I have been a Volvo driver since I stared driving and buying cars. This is, in fact, the first non-Volvo I have owned though I have driven dozens of other cars. I can say without hesitation that this is one of the better cars I've driven. The quality and safety are similar or superior to the pre-Ford Volvos. A great if relatively unknown car. I like this car more than I even expected when I bought it. Unique styling adds to the fun in my book.
I am the original owner. The car now has 132000 miles on it. Two years ago, in the winter, I drove it ALONE 4545 miles from Charlotte NC to Anchorage Alaska and that includes driving the Alcan Highway and then repeating the journey back home 6 months later. I now have driven it 2768 miles across country to Portland. This car never even "burped". I love this car. If I had any complaint, it would be the SID's pixels going out.
going strong after 191000 miles, fun to drive and amazing capacity.The turbocharged engine makes things fun and it is amazing in the snow. Now for the down sides it feels like I am playing wack a mole with all the problems maybe its just the fact it is an old car at this point. I would consider it decently reliable but, the parts feel like there unnecessary expensive compared to cars of the same size. Good car could be better though. if given the decision I would pass considering the company is out of business and there isn't much of a scrap Saab base to scavenge parts.
We've had our 2001 Saab 9-3 for 10 years now, and recently thought about saying good-bye. It's worth about $1500 to a private party, but it's way more more car than that! The truth, as I see it is this: If you have a mechanic who knows Saabs, owns the right equipment, and understands how to fix them, you are good-to-go. We are lucky to have Ray and Rich at Auto Works of Knoxville in our area. Ray bought all the right equipment to service Saabs years ago, and customers come from as far as St. Louis, MO to have their Saabs worked on here. Ray and Rich know these cars and keep us up and running. Saabs are Saabs...quirky and sometimes frustrating to own. Ours, we call her "Sadie", will suddenly decided she's going to turn on the check engine light and stay in second gear. The fix is a reset with a code reader. Works great for six months, then she does it again. Then about every two years, she'll just stop running at a stop sign. Suddenly starts idling rough and shuts down. Solution? Rich cleans the throttle body and resets the computer. "The next time, though, the throttle body will need replacement" says he. Ray says we can still keep driving her, he can still get parts, and anticipates he will be able to for years to come. Stellar performance, especially from a car valued at $1500....Oh yeah, we spent $600 last year to fix a tiny, flimsy switch that lets the top go down successfully. You have to be able to cuss in Swedish to get your fingers in the place this thing goes, and the flimsy switch is replaced by another...flimsy switch. But hey, it still works and is fun. "That's cool!" observes our Grandson Sam as he watches the top cycle. It is. We're keeping her.
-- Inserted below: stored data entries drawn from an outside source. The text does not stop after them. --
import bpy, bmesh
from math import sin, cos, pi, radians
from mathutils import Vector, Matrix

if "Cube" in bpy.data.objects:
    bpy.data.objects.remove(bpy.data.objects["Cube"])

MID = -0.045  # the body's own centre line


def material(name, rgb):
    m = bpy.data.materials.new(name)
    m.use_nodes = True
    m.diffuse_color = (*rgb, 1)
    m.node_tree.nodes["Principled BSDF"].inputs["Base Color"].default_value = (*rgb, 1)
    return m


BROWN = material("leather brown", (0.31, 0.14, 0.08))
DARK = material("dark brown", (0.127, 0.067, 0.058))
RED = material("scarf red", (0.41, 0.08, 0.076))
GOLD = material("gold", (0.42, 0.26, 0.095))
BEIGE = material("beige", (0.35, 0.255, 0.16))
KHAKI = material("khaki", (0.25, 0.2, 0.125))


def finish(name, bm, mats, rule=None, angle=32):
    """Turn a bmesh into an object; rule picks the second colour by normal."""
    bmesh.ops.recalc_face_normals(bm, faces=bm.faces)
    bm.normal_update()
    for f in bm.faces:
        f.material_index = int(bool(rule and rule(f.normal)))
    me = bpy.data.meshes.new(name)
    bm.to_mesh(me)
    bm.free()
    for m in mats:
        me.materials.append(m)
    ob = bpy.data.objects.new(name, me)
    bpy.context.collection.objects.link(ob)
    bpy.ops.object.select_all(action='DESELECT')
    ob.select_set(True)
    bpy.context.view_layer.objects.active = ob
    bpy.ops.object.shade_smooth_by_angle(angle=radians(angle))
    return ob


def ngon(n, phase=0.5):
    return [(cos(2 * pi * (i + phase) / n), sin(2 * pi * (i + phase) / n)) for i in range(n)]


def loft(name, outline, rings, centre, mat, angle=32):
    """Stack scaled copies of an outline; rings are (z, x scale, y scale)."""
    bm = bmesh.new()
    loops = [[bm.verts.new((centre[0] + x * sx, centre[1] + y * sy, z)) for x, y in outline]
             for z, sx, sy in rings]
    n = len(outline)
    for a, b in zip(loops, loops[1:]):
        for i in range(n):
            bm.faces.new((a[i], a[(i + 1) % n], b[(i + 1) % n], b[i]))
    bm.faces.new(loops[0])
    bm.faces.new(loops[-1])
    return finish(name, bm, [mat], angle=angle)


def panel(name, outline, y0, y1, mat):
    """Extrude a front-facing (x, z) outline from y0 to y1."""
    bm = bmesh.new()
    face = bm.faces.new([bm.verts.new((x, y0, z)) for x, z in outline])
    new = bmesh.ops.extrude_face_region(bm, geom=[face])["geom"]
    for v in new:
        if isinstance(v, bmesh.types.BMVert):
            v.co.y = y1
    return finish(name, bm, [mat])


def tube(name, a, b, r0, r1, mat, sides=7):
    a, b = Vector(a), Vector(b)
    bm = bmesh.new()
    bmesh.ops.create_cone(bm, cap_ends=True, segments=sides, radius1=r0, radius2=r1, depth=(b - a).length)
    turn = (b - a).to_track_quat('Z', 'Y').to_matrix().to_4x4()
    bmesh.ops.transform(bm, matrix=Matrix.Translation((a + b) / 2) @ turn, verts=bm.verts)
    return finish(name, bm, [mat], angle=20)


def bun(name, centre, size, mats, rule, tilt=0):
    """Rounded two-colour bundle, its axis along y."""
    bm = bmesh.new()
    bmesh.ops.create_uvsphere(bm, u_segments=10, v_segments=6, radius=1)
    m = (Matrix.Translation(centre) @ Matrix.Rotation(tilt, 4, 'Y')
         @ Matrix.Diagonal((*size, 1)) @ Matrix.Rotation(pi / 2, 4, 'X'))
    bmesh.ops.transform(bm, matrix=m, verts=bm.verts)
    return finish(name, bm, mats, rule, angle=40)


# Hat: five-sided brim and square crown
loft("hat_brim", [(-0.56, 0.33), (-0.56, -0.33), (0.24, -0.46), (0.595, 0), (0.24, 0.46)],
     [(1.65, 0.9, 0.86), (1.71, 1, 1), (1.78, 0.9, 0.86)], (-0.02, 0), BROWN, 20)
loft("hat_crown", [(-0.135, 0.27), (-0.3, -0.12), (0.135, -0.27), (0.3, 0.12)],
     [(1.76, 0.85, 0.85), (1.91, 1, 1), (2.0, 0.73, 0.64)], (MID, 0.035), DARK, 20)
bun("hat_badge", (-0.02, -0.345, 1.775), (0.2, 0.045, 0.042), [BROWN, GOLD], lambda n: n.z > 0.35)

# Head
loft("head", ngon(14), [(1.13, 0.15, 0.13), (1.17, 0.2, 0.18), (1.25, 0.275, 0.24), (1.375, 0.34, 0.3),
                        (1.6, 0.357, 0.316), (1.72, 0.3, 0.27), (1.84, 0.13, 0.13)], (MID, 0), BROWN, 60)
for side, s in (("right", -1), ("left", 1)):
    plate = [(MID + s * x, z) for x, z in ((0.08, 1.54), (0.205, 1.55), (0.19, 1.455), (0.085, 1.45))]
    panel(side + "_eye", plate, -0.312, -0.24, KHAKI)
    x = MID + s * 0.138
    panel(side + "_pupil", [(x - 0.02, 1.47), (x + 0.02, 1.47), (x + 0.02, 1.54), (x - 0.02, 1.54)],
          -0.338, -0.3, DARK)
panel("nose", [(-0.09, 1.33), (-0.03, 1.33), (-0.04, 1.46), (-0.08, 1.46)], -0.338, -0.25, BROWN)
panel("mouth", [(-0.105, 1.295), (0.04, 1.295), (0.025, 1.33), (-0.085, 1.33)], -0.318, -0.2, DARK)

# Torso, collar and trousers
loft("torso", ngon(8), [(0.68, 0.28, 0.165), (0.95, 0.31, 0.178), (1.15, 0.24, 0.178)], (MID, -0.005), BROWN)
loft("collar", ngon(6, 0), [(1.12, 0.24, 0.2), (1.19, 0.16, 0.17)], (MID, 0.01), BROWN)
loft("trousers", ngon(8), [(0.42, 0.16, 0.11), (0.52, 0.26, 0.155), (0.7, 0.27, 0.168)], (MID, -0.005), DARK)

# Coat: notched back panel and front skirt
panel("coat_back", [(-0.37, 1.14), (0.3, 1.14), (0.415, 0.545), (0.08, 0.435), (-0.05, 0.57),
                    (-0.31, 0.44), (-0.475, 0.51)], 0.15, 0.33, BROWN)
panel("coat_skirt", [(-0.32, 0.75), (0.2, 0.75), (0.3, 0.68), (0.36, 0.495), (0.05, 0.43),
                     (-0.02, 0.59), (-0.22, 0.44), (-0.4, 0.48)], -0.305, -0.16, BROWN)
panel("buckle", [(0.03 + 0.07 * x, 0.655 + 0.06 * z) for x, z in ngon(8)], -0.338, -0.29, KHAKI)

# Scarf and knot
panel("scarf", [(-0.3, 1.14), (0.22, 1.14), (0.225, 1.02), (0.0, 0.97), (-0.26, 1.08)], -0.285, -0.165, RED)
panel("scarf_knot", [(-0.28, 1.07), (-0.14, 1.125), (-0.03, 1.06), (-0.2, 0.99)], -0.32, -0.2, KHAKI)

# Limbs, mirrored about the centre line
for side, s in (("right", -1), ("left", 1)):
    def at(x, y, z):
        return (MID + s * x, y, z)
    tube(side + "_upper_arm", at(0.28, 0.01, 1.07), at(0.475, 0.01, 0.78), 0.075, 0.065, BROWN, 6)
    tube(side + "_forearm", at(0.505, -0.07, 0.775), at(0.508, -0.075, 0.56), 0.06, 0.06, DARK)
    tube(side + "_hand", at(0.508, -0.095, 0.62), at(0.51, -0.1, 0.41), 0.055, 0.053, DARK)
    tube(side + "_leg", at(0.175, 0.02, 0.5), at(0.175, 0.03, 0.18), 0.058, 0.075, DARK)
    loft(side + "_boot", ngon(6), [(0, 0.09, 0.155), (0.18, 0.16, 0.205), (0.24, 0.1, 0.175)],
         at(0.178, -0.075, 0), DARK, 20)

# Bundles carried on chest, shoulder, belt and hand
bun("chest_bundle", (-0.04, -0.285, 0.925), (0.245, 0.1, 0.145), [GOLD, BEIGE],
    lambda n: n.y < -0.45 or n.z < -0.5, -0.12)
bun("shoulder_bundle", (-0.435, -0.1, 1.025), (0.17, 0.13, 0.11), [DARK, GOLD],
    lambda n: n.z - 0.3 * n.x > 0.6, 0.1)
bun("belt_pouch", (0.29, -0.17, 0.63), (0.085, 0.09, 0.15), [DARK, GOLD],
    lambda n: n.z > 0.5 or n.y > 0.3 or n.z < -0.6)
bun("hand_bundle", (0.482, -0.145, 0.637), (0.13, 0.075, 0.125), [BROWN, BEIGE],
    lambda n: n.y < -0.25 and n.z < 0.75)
If you're thinking about buying a 9-3 Hatchback: don't think twice, just walk away. If you work on your vehicles yourself you'll end up tearing your hair out because everything in the engine compartment is so poorly planned, parts are hard to find and expensive. Good luck finding a mechanic that will touch it. I bought this car 2 years ago and have had nothing but problems for the last year and a half (and it's been well taken care of). There are so many people saying they're happy I felt it necessary to share my absolutely terrible experience with this car. I find it no surprise Saab isn't around anymore.